While there was so much to take in and see, here are the top five trends I saw at MWC this year:

Mobile is everything

The biggest theme from MWC was that mobile technology has the power to drive the world forward and connect everyone and everything. In a keynote speech delivered during the Congress, it was revealed that mobility has already:

  • Contributed $3.1 trillion to the world’s economy
  • Equated to 4.2 percent of the world’s GDP
  • Employed 32 million people globally
  • Enabled 7.6 billion connections on the planet

Mobiles are seen to bridge the gap between information and life. In the words of Deutsche Telecom’s CTO, “In today’s world, people are either connected or asleep!” Although given the number of sleep apps and wearables people use in bed, some people never really disconnect at all.

The next generation of mobile technology – 5G – is on everyone’s agendas

Mobile operators across Asia Pacific and Europe, handset manufacturers, and over the top players alike are all racing to demonstrate early versions of 5G standards by 2018. The move to 5G will transform our networks and the way they are configured to support many different uses and applications. Currently 99 per cent of ‘things’ are unconnected, so it’s a big job for our network and a big opportunity for our customers.

Gadgets, gadgets, and more gadgets!

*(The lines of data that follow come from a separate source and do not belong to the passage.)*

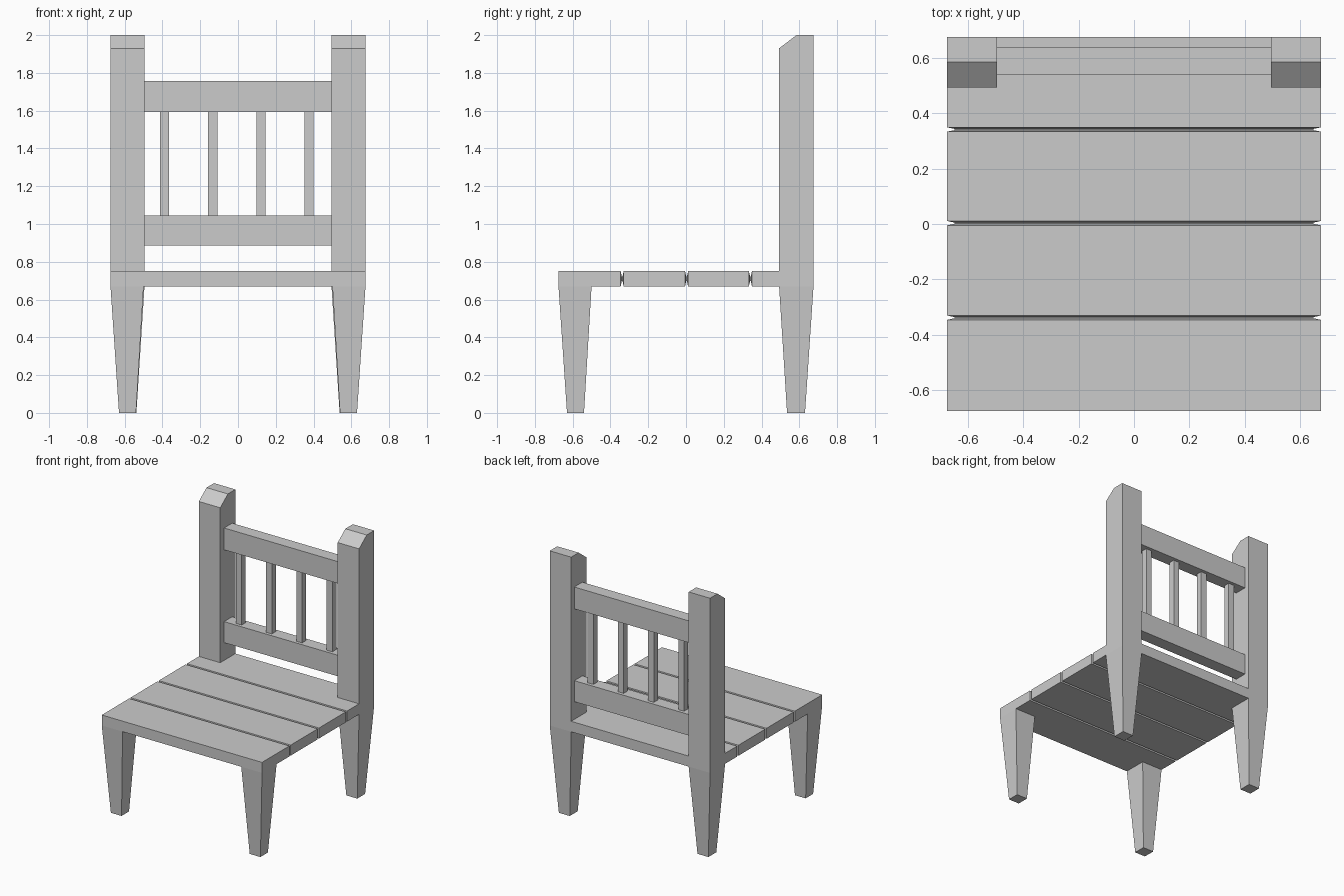
import bpy

if "Cube" in bpy.data.objects:
    bpy.data.objects.remove(bpy.data.objects["Cube"])


def loft(name, rings):
    """Closed solid from a sequence of equally sized vertex rings."""
    n = len(rings[0])
    verts = [v for ring in rings for v in ring]
    faces = [list(range(n))[::-1], [len(verts) - n + i for i in range(n)]]
    for r in range(len(rings) - 1):
        for i in range(n):
            j = (i + 1) % n
            faces.append((r * n + i, r * n + j, (r + 1) * n + j, (r + 1) * n + i))
    mesh = bpy.data.meshes.new(name)
    mesh.from_pydata(verts, [], faces)
    obj = bpy.data.objects.new(name, mesh)
    bpy.context.collection.objects.link(obj)
    return obj


def rect(x0, x1, y0, y1, z):
    return [(x0, y0, z), (x1, y0, z), (x1, y1, z), (x0, y1, z)]


def box(name, x0, x1, y0, y1, z0, z1):
    return loft(name, [rect(x0, x1, y0, y1, z0), rect(x0, x1, y0, y1, z1)])


def mirror_x(obj):
    mod = obj.modifiers.new("Mirror", 'MIRROR')
    mod.use_axis = (True, False, False)


W = 0.675             # half width of the seat
Z0, Z1 = 0.67, 0.75   # seat underside and top

# Seat: one slab with shallow V grooves running all the way round between planks
sections = [(-W, 0)]
for y in (-0.338, 0.003, 0.341):
    sections += [(y - 0.008, 0), (y - 0.002, 0.028), (y + 0.002, 0.028), (y + 0.008, 0)]
sections.append((W, 0))
loft("seat", [[(-W + d, y, Z0 + d), (-W + d, y, Z1 - d), (W - d, y, Z1 - d), (W - d, y, Z0 + d)]
              for y, d in sections])

# Tapered legs
mirror_x(loft("front_leg", [rect(0.54, 0.63, -0.63, -0.54, 0), rect(0.5, W, -W, -0.5, Z0)]))
mirror_x(loft("back_leg", [rect(0.538, 0.63, 0.535, 0.63, 0), rect(0.495, W, 0.493, W, Z0)]))

# Back posts with a chamfered front top edge
profile = [(0.493, Z1), (W, Z1), (W, 2.0), (0.585, 2.0), (0.493, 1.93)]
mirror_x(loft("back_post", [[(x, y, z) for y, z in profile] for x in (0.495, W)]))

# Back rails
box("lower_rail", -0.495, 0.495, 0.54, 0.637, 0.885, 1.045)
box("upper_rail", -0.495, 0.495, 0.54, 0.637, 1.592, 1.758)

# Spindles
for i in range(4):
    x = -0.388 + i * 0.2545
    box(f"spindle_{i + 1}", x - 0.024, x + 0.024, 0.564, 0.612, 1.045, 1.592)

There was a lot of excitement around virtual reality headsets, drones and wearables. Home automation was another big one. These technologies are only just emerging and there was a real buzz around how these could transform the way we live and work to maximise productivity and of course, gaming.

Masses of smartphone announcements

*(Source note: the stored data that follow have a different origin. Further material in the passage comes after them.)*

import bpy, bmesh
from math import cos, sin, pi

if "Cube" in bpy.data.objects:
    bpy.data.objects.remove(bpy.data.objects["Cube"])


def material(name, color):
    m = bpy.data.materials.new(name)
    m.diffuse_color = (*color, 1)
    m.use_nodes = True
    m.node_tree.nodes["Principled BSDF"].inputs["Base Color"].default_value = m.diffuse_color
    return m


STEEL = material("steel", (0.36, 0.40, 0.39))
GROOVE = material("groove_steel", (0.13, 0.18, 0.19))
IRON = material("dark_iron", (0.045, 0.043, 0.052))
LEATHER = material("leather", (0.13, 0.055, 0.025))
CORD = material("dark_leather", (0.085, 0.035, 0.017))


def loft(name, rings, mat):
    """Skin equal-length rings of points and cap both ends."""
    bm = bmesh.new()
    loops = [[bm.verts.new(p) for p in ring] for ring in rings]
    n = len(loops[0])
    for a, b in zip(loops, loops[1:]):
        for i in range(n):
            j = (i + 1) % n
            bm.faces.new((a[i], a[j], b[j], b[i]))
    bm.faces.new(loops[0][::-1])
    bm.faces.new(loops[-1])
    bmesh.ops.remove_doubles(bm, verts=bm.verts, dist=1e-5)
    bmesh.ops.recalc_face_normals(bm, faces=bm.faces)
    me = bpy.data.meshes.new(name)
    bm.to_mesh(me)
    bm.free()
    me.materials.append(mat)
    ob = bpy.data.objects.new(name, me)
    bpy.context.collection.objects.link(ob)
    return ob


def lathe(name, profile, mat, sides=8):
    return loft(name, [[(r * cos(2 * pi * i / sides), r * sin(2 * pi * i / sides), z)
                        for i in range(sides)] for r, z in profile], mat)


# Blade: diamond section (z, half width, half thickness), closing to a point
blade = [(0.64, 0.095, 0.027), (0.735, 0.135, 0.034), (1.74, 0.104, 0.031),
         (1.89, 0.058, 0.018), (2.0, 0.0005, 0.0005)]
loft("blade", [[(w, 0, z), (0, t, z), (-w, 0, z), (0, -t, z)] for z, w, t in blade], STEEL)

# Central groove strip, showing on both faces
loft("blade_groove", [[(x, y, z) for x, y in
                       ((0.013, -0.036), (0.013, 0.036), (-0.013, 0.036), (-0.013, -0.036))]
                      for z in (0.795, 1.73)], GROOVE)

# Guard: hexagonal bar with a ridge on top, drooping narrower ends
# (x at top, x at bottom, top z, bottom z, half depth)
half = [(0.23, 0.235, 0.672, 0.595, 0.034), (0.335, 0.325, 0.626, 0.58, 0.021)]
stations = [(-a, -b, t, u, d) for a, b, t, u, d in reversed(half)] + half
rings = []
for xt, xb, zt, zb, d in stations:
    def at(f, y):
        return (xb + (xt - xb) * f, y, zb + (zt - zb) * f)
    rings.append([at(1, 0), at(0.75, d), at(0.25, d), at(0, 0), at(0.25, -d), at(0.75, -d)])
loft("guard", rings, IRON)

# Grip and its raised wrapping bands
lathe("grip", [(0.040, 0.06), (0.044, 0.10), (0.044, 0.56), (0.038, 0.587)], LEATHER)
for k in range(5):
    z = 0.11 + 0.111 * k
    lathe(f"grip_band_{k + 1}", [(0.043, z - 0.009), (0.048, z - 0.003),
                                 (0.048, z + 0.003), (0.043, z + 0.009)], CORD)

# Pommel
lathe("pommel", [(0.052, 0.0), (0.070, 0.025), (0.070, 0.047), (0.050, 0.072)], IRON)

These included the Samsung Galaxy S7 and S7 edge, the Sony Xperia X, LG’s G5 smartphone, and HTC. There were no ‘revolutionary’ breakthroughs in the design of mobile devices this year, but the processors, cameras, and durability have all improved from their predecessors, particularly the Samsung Galaxy S7 which can be dropped and submerged in water for up to 30 minutes without being damaged.

Mobiles aren’t just for humans

The new standards for long battery life and deep coverage at a low cost were well on show. These standards will allow a massive number of ‘things’ to become connected in the coming years. Some of the quirkier things on show at MWC included connected bikes, water meters, environmental sensors, sensors on vineyards and even gadgets for dogs.

I think I got most of my predictions  right, but I wouldn’t have guessed there’d be so many gadgets for pets!